- Task statement
After locating the line with "0.006), (0.012, 0.02)]" in the data that follows, return it and every later line exactly, up to and including the line with "bpy.ops.object.shade_smooth_by_angle(angle=radians(50))".

- Dataset entries
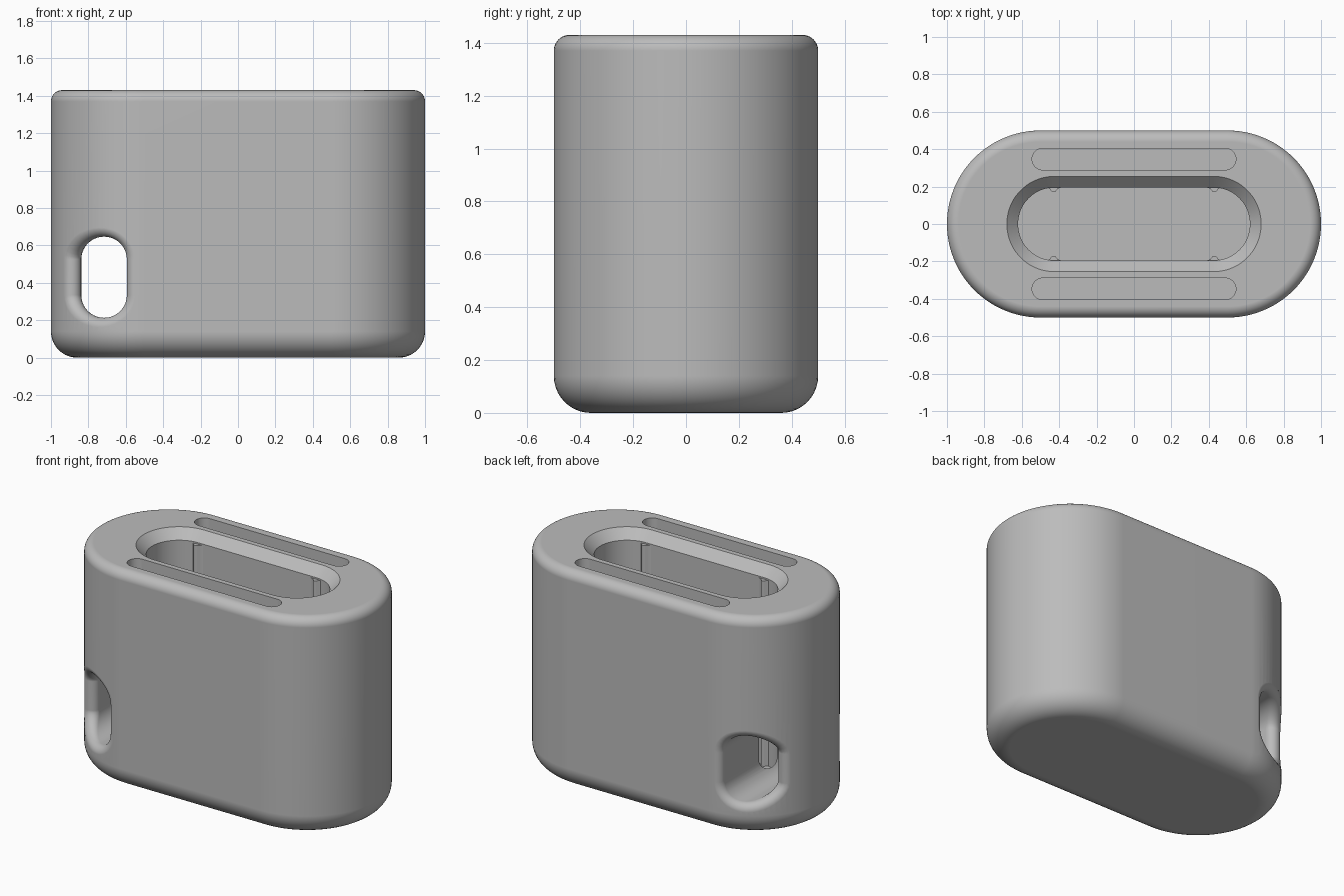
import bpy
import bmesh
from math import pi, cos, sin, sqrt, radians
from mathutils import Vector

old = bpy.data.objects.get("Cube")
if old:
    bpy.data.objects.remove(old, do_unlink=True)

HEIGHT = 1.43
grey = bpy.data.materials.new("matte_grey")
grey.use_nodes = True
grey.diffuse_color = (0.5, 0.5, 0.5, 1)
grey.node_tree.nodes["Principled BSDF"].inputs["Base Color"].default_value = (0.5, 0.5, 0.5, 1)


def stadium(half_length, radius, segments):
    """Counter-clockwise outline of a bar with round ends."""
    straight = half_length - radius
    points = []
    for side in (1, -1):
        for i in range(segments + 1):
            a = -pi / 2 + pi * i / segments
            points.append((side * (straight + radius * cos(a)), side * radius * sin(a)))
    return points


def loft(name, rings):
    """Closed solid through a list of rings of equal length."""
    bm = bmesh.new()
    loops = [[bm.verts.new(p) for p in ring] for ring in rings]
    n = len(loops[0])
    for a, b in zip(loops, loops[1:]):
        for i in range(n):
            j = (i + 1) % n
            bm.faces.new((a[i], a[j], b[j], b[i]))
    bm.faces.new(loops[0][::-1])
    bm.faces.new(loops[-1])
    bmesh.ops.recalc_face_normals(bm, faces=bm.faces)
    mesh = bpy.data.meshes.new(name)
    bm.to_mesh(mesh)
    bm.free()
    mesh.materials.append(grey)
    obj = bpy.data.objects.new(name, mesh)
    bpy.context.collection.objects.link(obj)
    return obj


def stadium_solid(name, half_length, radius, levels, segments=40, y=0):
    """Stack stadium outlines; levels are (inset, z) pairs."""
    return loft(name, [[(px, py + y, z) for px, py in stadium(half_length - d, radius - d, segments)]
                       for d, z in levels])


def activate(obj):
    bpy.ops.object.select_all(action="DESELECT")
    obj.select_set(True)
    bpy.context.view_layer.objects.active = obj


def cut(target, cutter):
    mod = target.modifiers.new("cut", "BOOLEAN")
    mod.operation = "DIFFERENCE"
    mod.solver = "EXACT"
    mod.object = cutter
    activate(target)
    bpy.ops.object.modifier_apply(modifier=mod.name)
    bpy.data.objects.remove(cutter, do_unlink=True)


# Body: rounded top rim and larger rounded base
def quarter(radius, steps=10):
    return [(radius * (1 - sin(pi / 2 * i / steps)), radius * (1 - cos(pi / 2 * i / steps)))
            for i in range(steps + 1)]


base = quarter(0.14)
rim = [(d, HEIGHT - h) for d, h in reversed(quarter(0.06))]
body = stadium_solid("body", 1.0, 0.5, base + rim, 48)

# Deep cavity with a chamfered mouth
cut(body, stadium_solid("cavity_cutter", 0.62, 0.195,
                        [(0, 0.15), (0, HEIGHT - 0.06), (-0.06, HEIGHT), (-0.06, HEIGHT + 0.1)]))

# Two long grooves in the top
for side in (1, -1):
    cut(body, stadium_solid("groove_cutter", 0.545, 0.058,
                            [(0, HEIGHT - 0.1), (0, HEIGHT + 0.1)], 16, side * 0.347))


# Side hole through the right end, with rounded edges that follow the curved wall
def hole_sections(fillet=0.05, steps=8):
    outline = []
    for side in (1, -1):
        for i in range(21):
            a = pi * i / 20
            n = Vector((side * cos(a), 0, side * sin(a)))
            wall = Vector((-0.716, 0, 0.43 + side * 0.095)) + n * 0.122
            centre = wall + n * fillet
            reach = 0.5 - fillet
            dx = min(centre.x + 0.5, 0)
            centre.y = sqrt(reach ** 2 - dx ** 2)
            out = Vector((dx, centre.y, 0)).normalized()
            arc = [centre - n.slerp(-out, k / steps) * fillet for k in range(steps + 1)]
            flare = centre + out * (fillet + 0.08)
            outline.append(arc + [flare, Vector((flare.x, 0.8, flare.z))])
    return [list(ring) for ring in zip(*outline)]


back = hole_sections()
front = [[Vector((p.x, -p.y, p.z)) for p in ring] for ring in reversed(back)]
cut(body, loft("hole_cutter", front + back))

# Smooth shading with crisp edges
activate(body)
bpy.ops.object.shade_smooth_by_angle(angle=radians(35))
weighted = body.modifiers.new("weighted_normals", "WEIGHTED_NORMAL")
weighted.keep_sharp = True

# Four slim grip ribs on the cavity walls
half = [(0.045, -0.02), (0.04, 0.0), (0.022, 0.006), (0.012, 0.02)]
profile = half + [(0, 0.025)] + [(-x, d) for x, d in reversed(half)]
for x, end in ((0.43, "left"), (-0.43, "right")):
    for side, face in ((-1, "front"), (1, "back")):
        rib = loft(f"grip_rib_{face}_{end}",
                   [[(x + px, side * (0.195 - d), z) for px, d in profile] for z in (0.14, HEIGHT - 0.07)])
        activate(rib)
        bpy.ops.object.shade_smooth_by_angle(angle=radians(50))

--

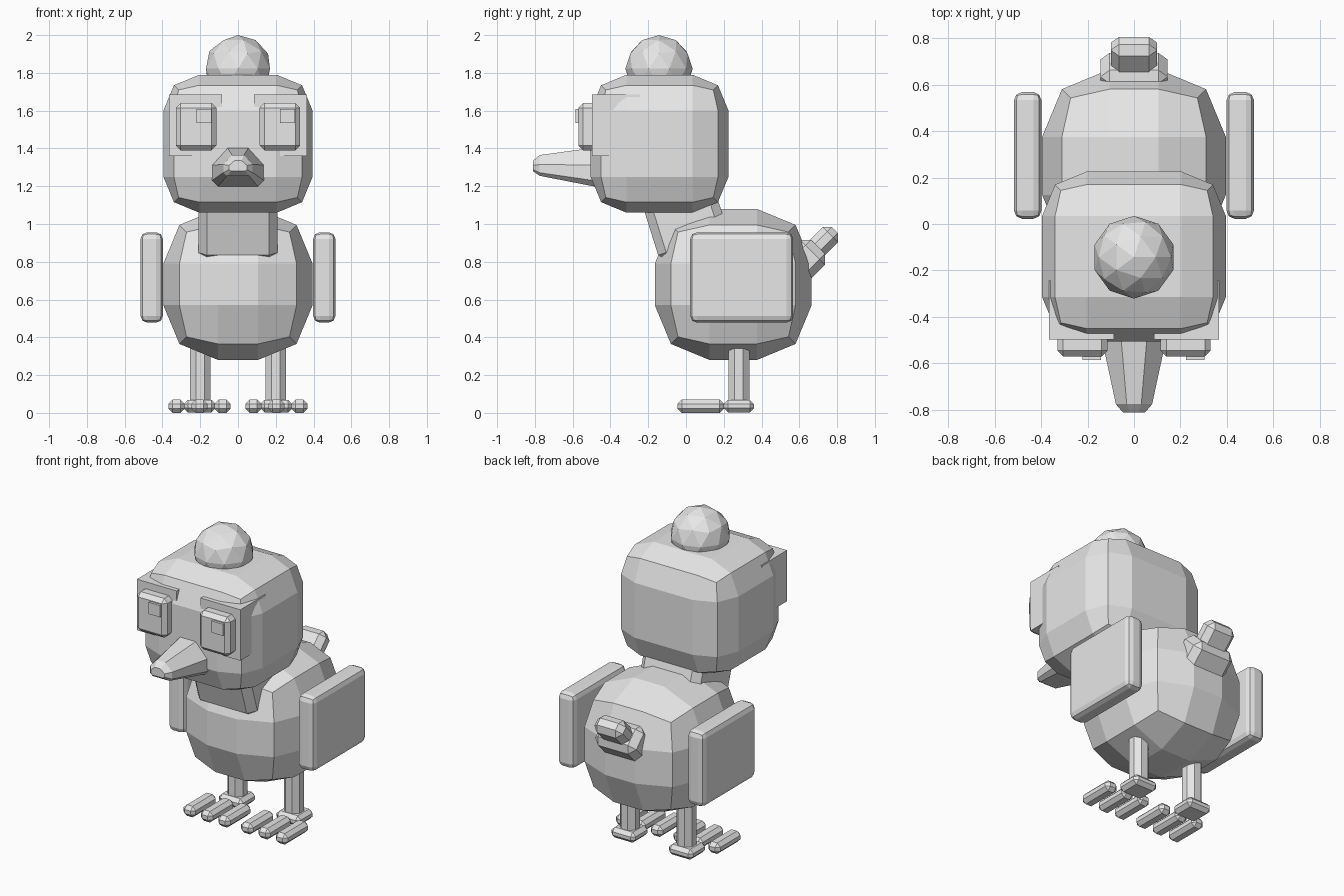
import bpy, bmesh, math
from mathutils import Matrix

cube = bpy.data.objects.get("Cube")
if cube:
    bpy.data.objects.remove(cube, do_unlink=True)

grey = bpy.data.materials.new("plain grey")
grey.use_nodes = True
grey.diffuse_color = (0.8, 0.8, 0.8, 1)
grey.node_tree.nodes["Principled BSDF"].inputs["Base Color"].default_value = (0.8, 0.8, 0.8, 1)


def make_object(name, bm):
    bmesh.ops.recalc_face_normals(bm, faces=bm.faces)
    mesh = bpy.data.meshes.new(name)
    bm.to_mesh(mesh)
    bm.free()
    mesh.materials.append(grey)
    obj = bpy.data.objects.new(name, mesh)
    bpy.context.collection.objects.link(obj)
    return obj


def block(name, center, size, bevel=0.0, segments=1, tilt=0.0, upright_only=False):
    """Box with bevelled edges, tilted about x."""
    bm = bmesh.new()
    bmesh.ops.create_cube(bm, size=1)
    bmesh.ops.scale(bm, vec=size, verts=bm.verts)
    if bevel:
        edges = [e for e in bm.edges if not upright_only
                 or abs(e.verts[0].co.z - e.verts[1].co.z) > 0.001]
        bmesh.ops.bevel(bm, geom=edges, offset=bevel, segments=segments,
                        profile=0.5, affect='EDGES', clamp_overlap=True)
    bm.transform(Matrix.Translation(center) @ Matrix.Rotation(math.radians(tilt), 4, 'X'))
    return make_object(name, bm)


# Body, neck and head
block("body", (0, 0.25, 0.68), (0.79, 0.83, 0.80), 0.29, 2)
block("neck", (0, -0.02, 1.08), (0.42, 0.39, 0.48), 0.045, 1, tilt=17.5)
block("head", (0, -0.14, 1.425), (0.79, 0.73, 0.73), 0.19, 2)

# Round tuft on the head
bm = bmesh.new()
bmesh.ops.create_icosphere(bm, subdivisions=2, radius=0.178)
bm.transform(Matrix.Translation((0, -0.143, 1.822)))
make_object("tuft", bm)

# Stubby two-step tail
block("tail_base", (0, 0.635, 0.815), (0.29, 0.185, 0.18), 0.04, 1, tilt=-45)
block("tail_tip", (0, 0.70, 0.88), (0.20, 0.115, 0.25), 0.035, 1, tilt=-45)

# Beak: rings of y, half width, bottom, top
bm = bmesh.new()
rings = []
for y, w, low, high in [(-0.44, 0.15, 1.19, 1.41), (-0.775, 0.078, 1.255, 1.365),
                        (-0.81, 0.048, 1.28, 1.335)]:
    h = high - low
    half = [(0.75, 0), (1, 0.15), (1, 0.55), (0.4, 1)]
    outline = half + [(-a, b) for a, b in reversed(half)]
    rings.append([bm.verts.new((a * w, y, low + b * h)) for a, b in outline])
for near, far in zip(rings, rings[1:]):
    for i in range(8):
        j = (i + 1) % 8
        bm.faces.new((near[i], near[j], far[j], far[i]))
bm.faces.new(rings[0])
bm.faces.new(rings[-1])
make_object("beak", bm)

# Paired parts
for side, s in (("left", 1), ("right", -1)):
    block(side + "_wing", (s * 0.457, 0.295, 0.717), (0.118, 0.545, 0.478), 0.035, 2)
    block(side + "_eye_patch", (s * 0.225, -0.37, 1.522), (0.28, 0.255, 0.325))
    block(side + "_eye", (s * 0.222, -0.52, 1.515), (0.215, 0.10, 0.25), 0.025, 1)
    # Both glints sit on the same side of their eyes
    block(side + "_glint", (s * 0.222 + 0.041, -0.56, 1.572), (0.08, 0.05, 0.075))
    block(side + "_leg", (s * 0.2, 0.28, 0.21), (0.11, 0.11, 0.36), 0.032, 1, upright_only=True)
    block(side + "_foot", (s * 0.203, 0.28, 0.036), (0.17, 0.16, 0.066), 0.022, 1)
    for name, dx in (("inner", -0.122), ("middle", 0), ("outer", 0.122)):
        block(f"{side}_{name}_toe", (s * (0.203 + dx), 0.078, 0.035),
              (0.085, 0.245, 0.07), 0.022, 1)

- Task answer
half = [(0.045, -0.02), (0.04, 0.0), (0.022, 0.006), (0.012, 0.02)]
profile = half + [(0, 0.025)] + [(-x, d) for x, d in reversed(half)]
for x, end in ((0.43, "left"), (-0.43, "right")):
    for side, face in ((-1, "front"), (1, "back")):
        rib = loft(f"grip_rib_{face}_{end}",
                   [[(x + px, side * (0.195 - d), z) for px, d in profile] for z in (0.14, HEIGHT - 0.07)])
        activate(rib)
        bpy.ops.object.shade_smooth_by_angle(angle=radians(50))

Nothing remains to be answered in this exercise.